The Lord gives some an opportunity to honor him with the abundance of their substance; others, if they can do no more, can honor him just as much by watching for an opportunity to give a cup of cold water to the weary, thirsty disciple. It is the privilege and duty, not only of those who have large possessions, but of those who have but little, to be faithful, to grudge nothing from the Lord. The poor widow who gave two mites made as great a sacrifice as the rich man who gives his thousands; and her reward will be as great. He who follows God's arrangement in the little that has been given him will receive the same returns as he who bestows of his abundance. The same is true also of those who cheerfully employ their talents of ability in the cause of God, while those who fail to improve that which has been given them will incur the same loss as though that little had been much. It was the man who had only one talent, but who went and hid that talent in the earth, that received the condemnation of the Lord.

Oh that I could impress all with the importance of following God's order in all things, and of becoming workers for him! Let us humble our hearts before the Lord, and when we become indeed his true followers, we shall feel to confess that we have done very little for the dear Saviour who has done so much for us. Let us closely examine our own hearts, our motives, and our actions, realizing that these must each bear the close scrutiny of the Master, and that then we shall receive his impartial verdict.

To those engaged in the work of opening the Scriptures to those who are in the darkness of error I would say, Have faith in God. Let your consecration be entire. Never despond. Never shrink from apparent impossibilities. There is a crown to win. If God has made you the heralds of salvation, never allow one word of discouragement to escape your lips. Never deem any heart too hard to be reached. Never feel that poverty is binding you and the people about so that you cannot advance. “Go forward,” is the word from the Captain of our salvation. Move steadily onward in obedience to this command. He who bids you move is ready to move with you. “Without me,” says Christ, “ye can do nothing.”

The Lord will work for his people when those who have newly come to the faith and those who are older in the truth say individually, I can and will do something for the Master. I will lay up something in the bank of heaven, even if it cost me present self-denial. And after his servants have come up to their privilege and done all that they possibly can do, even at a sacrifice to themselves, then the Lord will still advance his cause. He can subdue hearts the most obdurate. He can, by his Holy Spirit, bring the most selfish and grasping to appreciate truth above earthly treasure, and bring their talents of means and ability into his service. But unless those who have already received the truth go forward and learn how to work, the success of truth in their borders will be according to their limited faith.

The followers of Christ are a spectacle to the world, to angels, and to men. The eyes of many are turned upon his people. The world may scorn the truth and those who dare to believe it, and self righteousness may treat it with disdain; yet the word from our Captain is, “Go forward to victory!” And he has said, “My word shall not return unto me void,” “but it shall accomplish that which I please.” If his people are faithful in performing their part of the work, certain victory will at last crown their labors.

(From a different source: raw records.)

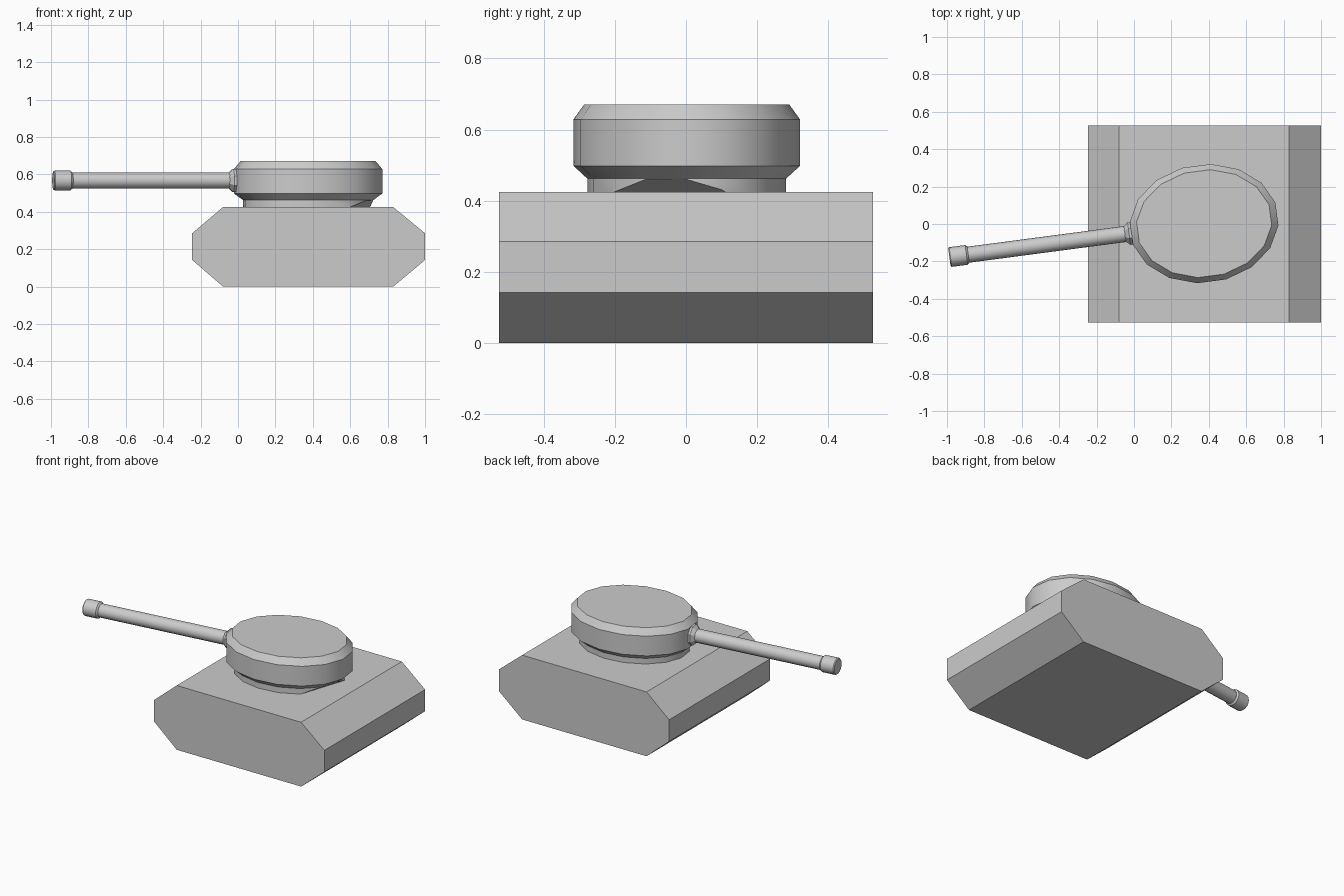
import bpy, bmesh, math
from mathutils import Matrix, Vector

if "Cube" in bpy.data.objects:
    bpy.data.objects.remove(bpy.data.objects["Cube"])

ANGLE = math.radians(7.5)
TURRET = Matrix.Translation((0.375, 0.002, 0)) @ Matrix.Rotation(ANGLE, 4, 'Z')


def loft(bm, rings):
    """Skin a list of vertex rings and cap both ends."""
    loops = [[bm.verts.new(p) for p in ring] for ring in rings]
    n = len(loops[0])
    for lo, hi in zip(loops, loops[1:]):
        for i in range(n):
            j = (i + 1) % n
            bm.faces.new((lo[i], lo[j], hi[j], hi[i]))
    bm.faces.new(loops[0][::-1])
    bm.faces.new(loops[-1])
    bmesh.ops.recalc_face_normals(bm, faces=bm.faces)


def finish(name, bm, smooth=True):
    mesh = bpy.data.meshes.new(name)
    bm.to_mesh(mesh)
    bm.free()
    obj = bpy.data.objects.new(name, mesh)
    bpy.context.collection.objects.link(obj)
    if smooth:
        bpy.ops.object.select_all(action='DESELECT')
        obj.select_set(True)
        bpy.context.view_layer.objects.active = obj
        bpy.ops.object.shade_smooth_by_angle(angle=math.radians(30))
    return obj


def circle(n, offset=0.0):
    return [2 * math.pi * (i + offset) / n for i in range(n)]


def tube(name, stations, sides, offset=0.0):
    """Round part along the turret's forward axis: (distance, radius)."""
    bm = bmesh.new()
    loft(bm, [[(-d, r * math.cos(t), 0.567 + r * math.sin(t))
               for t in circle(sides, offset)] for d, r in stations])
    bm.transform(TURRET)
    return finish(name, bm)


# Hull: octagonal side profile extruded across the width
profile = [(-0.08, 0), (0.83, 0), (1, 0.142), (1, 0.285),
           (0.83, 0.425), (-0.08, 0.425), (-0.245, 0.285), (-0.245, 0.142)]
bm = bmesh.new()
loft(bm, [[(x, y, z) for x, z in profile] for y in (-0.526, 0.526)])
finish("hull", bm, smooth=False)


# Turret: stacked 16-sided ovals
def oval_part(name, rings, cut=False):
    bm = bmesh.new()
    loft(bm, [[(a * math.cos(t), b * math.sin(t), z)
               for t in circle(16, 0.5)] for a, b, z in rings])
    bm.transform(TURRET)
    if cut:
        # sloped undercut at the rear of the turret ring
        res = bmesh.ops.bisect_plane(
            bm, geom=bm.verts[:] + bm.edges[:] + bm.faces[:],
            plane_co=(0.72, -0.02, 0.463),
            plane_no=Vector((0.036, -0.012, -0.057)).normalized(),
            clear_outer=True)
        edges = [e for e in res['geom_cut'] if isinstance(e, bmesh.types.BMEdge)]
        bmesh.ops.holes_fill(bm, edges=edges)
        bmesh.ops.recalc_face_normals(bm, faces=bm.faces)
    return finish(name, bm)


oval_part("turret_ring", [(0.351, 0.278, 0.42), (0.351, 0.278, 0.463)], cut=True)
oval_part("turret", [(0.351, 0.278, 0.462), (0.4, 0.317, 0.498),
                     (0.4, 0.317, 0.628), (0.364, 0.287, 0.67)])

# Gun mantlet, barrel and muzzle
tube("gun_mantlet", [(0.37, 0.068), (0.405, 0.066), (0.43, 0.042)], 8, 0.5)
tube("gun_barrel", [(0.36, 0.043), (1.29, 0.043)], 16)
tube("muzzle", [(1.272, 0.044), (1.282, 0.053), (1.368, 0.053), (1.374, 0.048)], 16)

And will it not pay to deny ourselves of many of the good things of this life if by so doing we can help to advance the cause of God? Let us consider what joy unspeakable will fill our hearts if, as we gather around the great white throne, we shall see souls saved through our instrumentality, with the crown of immortal glory upon their brows. How shall we feel when we look upon that company, and see one soul saved through our agency, and understand that that one has saved others, and these still others,—a large company brought into the haven of rest as the result of our labors, there to lay their crowns at Jesus’ feet, and to praise him with immortal tongues throughout the ceaseless ages of eternity!

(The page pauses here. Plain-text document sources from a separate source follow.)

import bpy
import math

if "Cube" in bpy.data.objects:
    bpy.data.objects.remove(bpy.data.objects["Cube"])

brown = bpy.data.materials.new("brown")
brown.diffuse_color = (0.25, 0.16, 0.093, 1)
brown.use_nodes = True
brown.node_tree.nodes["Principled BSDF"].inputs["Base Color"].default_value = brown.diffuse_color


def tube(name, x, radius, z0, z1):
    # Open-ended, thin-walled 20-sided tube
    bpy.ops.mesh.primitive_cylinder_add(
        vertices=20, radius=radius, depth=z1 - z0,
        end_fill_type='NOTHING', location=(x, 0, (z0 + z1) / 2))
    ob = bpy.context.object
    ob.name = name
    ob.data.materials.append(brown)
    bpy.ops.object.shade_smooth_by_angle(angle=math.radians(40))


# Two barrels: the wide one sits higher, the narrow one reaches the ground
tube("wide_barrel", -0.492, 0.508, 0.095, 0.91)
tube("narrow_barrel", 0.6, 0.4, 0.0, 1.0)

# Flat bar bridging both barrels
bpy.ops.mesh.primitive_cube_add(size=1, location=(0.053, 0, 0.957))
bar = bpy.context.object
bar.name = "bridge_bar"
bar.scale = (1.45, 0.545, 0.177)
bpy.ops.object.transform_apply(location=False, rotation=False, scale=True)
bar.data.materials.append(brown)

Orebro, Sweden,

July 22, 1886.

«Back «Prev. Pub. «Article   Article» Next Pub.» Forward»